Paul Wilbur: An open-air SUV?
ASC, of Southgate, Mich., makes convertibles for the Toyota Camry Solara and is ramping up for the launch of the convertible version of the Mitsubishi Eclipse. It also produces 42 subassemblies on the Chevrolet SSR, including the retractable hardtop.
The company halted production of convertible tops at its plant here for a few minutes on July 13 to celebrate the production of ASC's 1 millionth convertible over 23 years.
Industry Editor David Barkholz talked with ASC CEO Paul Wilbur.
What's the future of four-door convertibles?
Four-door convertibles haven't been done since the Lincoln Continental back in the mid-'60s. Because of the long wheelbase, many manufacturers didn't think it was technically possible. A long-wheelbase car, when you take the roof off it, has a lot of structural problems that need to be solved.
The ASC Helios (shown at the Detroit auto show in January) is all about proving to the auto manufacturers that we have the structural solutions so a four-door car could come back into the market.
Why would four-door convertibles sell?
It's all about the baby boomers right now. They are reaching the age where they are empty nesters. The kids are through college or they are out of the home. And baby boomers in particular like to socialize in couples. We see two series of couples having some fun. They are very active. And there's a group of those who would be energized by a four-door convertible.
What can we look for in the convertible market over the next two to three years?
The convertible market has been changing. For many years, the convertible market has been on a very slow growth curve. Six percent growth in this past year is pretty healthy. What we really see happening is a lot more diversity of what a convertible is. I predict in the next few years we'll have a convertiblelike SUV. We'll have minivans with much more open-air expression. We'll have crossover vehicles where you can get wind in your hair and sun in your eyes.
Is the automakers' push toward flexible manufacturing - where they build different models on a single line - changing the market for niche vehicle manufacturers such as ASC?
There's still a place for low-volume specialty manufacturers. With the flexibility, it means they can bring more high-volume opportunities into the plant.
What does the future hold for you in terms of manufacturing full cars?
We have some negotiations under way right now for additional vehicles beyond what we are doing on the Chevy SSR. But the SSR as a business model has legs.
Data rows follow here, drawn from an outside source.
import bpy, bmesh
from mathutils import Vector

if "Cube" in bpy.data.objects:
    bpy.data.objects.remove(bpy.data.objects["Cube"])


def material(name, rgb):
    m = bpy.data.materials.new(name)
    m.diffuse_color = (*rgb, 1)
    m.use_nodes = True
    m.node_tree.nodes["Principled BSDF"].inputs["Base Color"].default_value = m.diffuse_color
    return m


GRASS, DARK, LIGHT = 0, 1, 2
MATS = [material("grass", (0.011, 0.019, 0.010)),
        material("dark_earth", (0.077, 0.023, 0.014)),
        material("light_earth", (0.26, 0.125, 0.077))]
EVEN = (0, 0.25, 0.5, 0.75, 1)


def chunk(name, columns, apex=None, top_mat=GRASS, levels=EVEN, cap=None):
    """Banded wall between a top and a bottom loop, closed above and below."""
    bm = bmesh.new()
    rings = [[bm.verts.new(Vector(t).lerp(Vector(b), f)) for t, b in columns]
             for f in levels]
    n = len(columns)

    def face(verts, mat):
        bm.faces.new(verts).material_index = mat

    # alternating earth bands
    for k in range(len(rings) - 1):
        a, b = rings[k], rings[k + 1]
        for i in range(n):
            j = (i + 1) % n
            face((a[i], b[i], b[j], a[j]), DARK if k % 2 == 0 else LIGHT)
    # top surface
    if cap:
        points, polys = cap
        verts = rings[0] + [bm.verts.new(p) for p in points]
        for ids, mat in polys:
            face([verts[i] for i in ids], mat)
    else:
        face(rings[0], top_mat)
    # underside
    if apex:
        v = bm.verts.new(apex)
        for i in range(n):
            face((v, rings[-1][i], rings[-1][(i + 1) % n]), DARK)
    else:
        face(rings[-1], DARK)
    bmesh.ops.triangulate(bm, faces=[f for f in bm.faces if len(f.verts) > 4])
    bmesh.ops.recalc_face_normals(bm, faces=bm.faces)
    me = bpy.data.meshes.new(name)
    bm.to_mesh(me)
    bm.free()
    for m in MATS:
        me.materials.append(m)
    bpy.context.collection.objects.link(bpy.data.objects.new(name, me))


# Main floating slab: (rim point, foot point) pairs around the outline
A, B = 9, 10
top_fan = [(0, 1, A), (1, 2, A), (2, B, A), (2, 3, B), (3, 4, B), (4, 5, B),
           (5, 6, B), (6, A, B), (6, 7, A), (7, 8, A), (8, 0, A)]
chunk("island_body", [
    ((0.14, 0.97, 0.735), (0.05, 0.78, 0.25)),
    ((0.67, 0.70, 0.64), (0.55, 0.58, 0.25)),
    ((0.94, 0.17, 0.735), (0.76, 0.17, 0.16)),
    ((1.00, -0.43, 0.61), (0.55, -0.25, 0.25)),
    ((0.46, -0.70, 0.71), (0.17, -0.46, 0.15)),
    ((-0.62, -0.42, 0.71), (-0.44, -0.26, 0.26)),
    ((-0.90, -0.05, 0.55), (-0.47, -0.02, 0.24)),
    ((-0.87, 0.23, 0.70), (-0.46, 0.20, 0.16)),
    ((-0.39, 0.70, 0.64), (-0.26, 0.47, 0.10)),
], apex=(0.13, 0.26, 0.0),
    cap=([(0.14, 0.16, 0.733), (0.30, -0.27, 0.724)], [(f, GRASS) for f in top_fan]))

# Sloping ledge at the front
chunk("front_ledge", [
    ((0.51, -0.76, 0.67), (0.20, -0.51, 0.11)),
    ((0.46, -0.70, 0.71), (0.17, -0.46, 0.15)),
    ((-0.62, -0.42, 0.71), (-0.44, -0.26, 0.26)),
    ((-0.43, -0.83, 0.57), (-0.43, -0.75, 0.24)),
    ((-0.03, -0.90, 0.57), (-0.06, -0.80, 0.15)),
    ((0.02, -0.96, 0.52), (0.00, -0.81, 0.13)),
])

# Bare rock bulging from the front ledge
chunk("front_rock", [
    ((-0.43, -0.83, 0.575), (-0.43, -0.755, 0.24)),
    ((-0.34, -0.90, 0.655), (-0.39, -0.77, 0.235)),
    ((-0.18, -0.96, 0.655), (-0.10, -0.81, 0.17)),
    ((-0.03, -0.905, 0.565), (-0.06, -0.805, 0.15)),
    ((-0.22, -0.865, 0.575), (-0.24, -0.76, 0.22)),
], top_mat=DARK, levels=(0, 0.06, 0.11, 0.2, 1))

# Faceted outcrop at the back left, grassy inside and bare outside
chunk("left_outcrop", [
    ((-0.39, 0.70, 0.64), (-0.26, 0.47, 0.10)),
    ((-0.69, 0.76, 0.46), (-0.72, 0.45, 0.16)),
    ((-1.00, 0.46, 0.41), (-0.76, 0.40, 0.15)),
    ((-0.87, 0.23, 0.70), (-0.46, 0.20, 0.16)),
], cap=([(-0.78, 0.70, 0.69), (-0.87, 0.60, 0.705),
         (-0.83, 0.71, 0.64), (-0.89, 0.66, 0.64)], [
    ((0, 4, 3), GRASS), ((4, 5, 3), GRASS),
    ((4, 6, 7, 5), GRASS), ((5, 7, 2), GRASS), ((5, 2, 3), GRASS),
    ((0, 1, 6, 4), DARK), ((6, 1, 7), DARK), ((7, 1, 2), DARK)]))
We think in the U.S. there'll be more opportunities for doing car buildup like that.
What's your time frame?
The next three to five years.
What are your financial challenges?
Capital for growth. When we get involved in a project like SSR, putting up facilities, assembly plants - and often we have customers who want us to take on some of that investment ourselves - that eats up capital. We have pretty good capital partners, so we're in good shape. Private placement will not be a problem for us. But it does have to be justified project by project. Capital is our No. 1 inhibitor.